┌─ Information provided

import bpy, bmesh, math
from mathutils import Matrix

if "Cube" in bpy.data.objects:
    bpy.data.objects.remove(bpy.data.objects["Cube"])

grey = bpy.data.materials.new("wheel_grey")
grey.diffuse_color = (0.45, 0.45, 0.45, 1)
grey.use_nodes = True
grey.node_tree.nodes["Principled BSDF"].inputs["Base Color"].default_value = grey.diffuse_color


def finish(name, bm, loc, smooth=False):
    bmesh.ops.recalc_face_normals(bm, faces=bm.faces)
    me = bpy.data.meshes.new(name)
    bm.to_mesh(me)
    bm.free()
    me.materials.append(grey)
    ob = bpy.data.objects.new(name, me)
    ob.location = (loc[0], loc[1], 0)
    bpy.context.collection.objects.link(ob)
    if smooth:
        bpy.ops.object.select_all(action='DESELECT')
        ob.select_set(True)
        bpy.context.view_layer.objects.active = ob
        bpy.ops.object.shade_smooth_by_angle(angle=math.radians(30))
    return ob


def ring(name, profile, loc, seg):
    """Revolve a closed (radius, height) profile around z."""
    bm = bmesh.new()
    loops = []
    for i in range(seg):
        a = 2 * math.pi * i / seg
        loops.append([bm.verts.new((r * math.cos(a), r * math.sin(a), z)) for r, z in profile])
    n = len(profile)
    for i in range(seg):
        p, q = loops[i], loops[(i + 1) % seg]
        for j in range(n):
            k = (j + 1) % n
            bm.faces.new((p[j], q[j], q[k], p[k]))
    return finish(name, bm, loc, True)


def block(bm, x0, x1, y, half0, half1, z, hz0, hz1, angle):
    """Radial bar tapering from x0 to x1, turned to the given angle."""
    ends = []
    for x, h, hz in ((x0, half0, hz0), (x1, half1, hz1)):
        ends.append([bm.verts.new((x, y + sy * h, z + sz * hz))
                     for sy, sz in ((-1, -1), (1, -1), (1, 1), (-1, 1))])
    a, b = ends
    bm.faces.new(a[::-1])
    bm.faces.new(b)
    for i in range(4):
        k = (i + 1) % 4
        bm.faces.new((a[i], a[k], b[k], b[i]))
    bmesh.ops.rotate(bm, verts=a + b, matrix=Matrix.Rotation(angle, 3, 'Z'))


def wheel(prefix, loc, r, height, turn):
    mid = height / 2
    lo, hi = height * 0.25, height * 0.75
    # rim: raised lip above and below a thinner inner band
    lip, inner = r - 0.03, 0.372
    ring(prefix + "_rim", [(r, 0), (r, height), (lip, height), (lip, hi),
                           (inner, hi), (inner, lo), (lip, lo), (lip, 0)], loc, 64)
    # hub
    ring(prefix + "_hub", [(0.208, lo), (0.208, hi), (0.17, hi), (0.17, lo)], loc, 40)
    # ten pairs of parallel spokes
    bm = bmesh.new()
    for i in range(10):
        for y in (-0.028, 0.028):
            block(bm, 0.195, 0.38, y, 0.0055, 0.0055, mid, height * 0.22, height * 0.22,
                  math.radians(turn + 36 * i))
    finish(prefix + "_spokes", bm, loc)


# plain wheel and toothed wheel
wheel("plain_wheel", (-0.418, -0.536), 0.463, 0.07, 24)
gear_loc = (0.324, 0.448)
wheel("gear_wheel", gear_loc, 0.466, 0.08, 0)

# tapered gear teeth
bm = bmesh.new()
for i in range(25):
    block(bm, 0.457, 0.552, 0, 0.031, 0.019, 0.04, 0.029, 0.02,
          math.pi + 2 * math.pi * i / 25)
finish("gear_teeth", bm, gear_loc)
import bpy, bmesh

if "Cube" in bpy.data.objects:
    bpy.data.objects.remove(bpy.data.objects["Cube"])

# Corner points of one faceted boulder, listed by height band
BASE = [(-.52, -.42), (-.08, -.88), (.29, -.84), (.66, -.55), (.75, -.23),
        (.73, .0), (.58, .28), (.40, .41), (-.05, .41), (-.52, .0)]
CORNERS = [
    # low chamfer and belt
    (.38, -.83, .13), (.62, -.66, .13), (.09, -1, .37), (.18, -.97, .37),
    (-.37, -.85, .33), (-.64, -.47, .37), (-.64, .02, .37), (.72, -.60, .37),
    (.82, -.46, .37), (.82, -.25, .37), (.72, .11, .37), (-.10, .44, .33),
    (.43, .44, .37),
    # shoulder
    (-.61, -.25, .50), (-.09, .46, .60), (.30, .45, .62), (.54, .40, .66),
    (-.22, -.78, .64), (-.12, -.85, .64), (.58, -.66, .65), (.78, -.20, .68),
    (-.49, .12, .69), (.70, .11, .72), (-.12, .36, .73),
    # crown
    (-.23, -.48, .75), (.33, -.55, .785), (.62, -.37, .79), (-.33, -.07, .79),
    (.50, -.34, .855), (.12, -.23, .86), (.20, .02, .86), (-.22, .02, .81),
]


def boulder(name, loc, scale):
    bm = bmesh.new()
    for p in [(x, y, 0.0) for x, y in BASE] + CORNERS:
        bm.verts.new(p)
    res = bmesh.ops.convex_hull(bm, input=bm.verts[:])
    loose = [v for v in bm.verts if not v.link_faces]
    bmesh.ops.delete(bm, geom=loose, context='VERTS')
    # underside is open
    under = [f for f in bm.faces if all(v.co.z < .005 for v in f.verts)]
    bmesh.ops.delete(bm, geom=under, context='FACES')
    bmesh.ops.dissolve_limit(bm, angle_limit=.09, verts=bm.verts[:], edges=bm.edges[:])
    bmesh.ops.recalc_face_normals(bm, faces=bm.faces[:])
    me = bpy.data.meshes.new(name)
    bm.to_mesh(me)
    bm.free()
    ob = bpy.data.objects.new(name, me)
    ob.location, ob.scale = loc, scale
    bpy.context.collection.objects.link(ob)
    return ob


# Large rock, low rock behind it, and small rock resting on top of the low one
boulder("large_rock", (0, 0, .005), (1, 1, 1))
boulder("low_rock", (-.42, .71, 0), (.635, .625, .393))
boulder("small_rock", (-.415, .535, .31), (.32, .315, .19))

└─
┌─ Information provided

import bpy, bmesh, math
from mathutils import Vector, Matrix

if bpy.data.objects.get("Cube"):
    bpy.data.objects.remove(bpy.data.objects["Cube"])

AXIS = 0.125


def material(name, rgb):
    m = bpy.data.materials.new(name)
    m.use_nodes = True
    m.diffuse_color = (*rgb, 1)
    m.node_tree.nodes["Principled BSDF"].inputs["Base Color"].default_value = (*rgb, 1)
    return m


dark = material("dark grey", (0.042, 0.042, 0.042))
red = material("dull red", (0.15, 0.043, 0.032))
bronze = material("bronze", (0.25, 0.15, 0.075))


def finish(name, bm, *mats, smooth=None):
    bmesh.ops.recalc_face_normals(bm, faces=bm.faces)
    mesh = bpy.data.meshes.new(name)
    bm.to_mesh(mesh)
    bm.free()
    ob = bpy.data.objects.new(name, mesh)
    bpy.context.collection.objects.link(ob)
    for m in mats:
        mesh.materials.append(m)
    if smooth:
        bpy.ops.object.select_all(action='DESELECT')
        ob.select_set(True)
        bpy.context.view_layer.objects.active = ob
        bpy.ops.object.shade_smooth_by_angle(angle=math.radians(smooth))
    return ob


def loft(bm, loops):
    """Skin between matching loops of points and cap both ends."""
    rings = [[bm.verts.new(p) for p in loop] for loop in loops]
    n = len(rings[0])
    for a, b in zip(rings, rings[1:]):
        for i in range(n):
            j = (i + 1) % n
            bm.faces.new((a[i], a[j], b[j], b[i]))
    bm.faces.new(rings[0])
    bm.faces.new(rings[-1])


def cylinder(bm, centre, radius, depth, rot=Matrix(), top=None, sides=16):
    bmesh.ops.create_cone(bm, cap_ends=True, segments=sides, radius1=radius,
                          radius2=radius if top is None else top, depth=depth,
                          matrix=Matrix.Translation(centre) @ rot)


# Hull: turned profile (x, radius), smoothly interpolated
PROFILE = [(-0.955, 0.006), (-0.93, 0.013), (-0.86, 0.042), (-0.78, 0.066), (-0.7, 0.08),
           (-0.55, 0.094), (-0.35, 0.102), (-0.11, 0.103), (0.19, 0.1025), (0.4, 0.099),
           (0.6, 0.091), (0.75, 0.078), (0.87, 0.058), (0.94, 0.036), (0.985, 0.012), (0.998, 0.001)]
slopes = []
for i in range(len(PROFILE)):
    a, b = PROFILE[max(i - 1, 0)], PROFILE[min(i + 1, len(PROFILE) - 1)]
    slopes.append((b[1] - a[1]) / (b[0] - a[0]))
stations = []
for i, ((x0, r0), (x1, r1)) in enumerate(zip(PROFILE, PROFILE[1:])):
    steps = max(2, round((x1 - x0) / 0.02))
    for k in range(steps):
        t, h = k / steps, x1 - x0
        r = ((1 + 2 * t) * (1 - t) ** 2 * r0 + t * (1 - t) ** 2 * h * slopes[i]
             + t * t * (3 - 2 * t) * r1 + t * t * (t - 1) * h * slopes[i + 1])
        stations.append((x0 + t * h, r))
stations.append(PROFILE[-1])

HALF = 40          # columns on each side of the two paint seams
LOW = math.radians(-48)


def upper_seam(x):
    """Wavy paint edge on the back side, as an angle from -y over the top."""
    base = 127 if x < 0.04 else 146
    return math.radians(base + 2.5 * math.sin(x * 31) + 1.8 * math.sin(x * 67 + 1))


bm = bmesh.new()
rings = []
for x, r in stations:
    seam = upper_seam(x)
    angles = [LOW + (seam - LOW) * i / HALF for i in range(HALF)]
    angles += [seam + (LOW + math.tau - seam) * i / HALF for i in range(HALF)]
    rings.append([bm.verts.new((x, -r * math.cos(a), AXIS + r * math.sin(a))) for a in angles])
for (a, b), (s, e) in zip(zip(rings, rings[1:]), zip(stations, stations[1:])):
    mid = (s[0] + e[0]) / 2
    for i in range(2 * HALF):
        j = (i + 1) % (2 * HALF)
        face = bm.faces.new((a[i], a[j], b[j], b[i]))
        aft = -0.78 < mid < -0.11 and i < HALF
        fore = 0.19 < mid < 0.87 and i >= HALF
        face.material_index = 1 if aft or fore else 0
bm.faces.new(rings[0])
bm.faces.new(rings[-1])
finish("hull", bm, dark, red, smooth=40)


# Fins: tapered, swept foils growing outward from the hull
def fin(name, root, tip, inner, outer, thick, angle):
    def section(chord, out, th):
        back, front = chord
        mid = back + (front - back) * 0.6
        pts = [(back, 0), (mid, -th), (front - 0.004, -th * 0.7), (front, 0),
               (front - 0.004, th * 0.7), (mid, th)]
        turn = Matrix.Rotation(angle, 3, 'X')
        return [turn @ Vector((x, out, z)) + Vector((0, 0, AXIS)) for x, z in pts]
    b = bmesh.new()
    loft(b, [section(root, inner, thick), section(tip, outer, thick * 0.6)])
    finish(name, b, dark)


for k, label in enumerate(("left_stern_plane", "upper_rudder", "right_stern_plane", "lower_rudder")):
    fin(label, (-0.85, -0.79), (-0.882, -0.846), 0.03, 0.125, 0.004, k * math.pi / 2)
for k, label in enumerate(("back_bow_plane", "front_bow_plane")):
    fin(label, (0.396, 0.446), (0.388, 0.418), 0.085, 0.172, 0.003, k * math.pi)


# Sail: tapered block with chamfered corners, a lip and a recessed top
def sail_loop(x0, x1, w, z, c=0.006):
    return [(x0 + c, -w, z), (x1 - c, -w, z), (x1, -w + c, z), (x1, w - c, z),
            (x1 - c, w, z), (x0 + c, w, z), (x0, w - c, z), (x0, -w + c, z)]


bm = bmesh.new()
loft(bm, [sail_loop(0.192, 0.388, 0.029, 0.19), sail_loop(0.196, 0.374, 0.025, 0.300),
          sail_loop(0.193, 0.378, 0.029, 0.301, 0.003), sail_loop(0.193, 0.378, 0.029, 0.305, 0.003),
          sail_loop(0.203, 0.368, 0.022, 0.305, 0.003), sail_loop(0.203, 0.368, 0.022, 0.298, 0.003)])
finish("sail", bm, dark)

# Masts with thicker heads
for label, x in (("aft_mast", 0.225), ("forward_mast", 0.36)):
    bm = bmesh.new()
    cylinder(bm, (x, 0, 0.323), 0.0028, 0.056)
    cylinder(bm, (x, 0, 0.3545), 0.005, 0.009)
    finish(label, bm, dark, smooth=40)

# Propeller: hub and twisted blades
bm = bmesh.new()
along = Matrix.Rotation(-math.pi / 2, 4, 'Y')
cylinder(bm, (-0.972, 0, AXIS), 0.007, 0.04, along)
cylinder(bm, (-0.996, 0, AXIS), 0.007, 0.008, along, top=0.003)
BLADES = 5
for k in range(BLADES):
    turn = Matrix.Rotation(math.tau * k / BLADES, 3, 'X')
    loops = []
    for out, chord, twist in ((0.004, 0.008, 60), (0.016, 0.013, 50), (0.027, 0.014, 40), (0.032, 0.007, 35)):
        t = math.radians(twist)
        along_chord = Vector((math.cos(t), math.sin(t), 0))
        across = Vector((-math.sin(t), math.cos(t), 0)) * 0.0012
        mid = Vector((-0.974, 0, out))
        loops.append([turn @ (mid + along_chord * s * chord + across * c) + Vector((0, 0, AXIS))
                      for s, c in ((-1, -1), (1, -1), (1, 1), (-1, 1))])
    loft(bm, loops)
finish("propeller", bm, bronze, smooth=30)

└─
┌─ Information provided

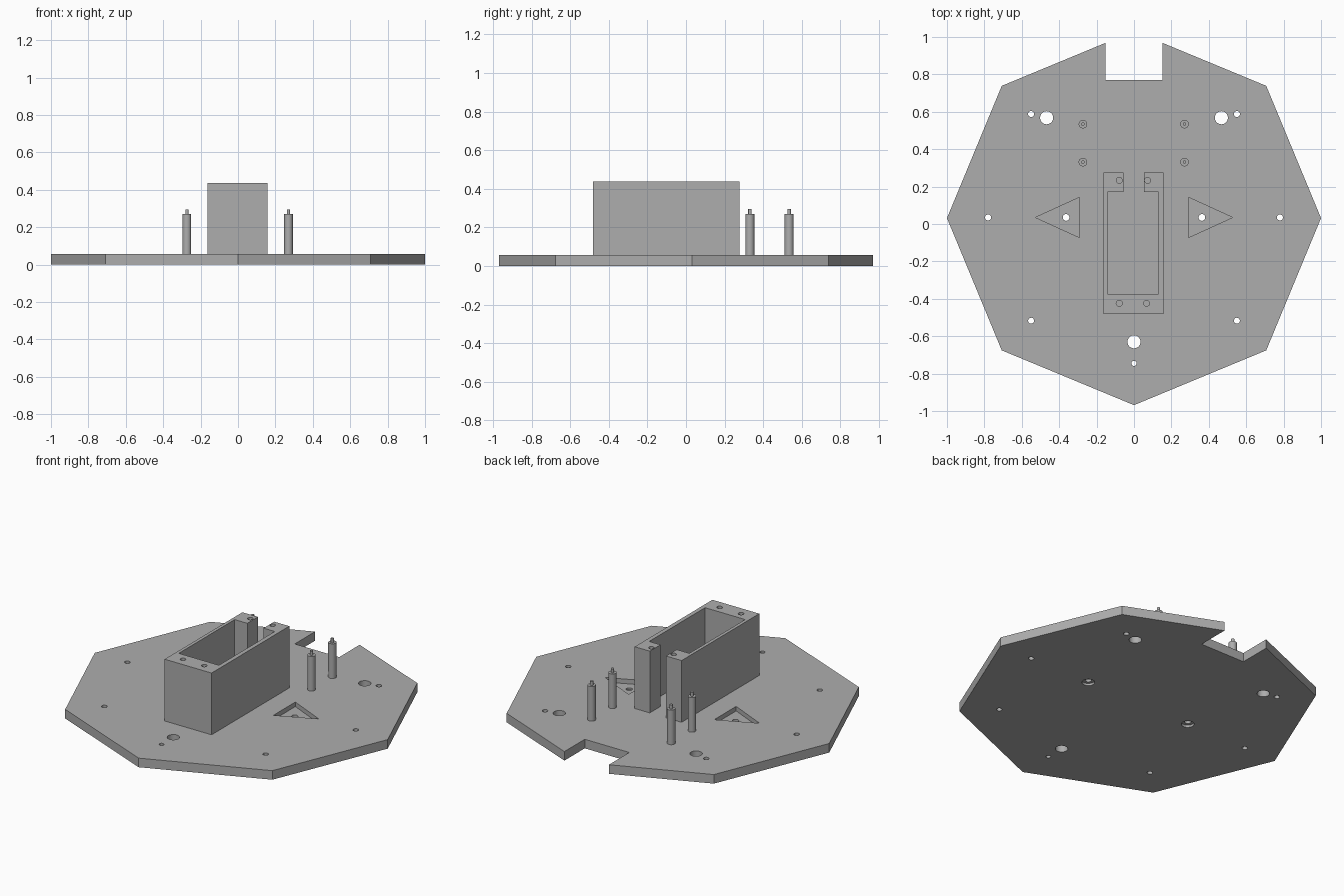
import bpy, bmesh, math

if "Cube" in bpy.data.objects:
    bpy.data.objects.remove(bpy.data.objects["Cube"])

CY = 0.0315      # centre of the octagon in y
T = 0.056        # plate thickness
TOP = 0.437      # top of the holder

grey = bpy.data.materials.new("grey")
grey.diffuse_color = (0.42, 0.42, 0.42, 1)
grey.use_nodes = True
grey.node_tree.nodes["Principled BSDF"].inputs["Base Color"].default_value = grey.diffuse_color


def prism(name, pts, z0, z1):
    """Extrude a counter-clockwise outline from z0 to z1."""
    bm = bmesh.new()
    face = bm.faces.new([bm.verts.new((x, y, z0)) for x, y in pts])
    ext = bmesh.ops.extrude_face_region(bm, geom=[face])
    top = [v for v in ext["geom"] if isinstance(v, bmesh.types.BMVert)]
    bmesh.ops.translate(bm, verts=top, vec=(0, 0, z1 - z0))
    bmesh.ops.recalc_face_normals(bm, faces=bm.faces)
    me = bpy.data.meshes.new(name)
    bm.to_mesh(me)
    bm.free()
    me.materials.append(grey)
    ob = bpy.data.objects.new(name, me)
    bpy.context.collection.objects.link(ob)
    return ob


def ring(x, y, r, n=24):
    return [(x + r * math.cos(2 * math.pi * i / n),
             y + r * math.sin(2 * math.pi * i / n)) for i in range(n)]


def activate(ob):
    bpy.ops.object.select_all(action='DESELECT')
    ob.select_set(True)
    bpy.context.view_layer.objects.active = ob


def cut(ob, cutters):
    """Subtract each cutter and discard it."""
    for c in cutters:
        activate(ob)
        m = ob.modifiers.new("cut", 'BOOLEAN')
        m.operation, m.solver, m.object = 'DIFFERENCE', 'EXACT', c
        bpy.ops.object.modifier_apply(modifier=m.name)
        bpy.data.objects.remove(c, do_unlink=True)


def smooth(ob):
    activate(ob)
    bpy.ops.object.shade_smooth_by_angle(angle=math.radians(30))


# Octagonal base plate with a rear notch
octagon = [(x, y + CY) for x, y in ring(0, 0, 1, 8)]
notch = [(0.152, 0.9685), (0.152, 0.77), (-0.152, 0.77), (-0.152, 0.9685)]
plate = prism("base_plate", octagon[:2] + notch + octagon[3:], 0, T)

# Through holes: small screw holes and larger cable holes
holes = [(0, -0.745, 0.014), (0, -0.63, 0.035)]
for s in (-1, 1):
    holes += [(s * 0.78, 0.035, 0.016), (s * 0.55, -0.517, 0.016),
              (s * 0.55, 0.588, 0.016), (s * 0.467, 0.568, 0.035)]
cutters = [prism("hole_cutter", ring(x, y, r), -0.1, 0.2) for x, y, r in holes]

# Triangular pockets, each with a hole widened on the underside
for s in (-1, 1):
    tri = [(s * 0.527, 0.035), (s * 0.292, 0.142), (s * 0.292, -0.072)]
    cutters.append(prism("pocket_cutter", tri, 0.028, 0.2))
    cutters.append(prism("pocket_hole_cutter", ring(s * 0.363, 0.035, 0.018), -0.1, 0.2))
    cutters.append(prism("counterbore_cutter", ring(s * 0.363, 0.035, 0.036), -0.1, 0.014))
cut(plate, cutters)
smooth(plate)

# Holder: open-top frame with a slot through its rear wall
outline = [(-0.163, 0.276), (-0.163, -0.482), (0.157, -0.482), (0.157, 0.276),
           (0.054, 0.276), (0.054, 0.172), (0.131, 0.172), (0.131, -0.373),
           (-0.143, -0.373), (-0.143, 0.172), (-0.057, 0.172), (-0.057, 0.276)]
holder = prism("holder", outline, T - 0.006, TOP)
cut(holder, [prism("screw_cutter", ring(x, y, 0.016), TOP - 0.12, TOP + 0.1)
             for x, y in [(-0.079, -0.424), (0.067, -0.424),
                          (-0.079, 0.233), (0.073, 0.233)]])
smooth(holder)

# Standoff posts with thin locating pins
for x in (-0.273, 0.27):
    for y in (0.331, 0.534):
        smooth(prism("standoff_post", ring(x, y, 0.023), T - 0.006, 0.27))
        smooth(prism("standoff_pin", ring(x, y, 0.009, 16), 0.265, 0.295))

└─

__Task requirements__
For each line above that holds the string "geom", provide a copy of that line.

__Written answer__
    bmesh.ops.delete(bm, geom=loose, context='VERTS')
    bmesh.ops.delete(bm, geom=under, context='FACES')
    ext = bmesh.ops.extrude_face_region(bm, geom=[face])
    top = [v for v in ext["geom"] if isinstance(v, bmesh.types.BMVert)]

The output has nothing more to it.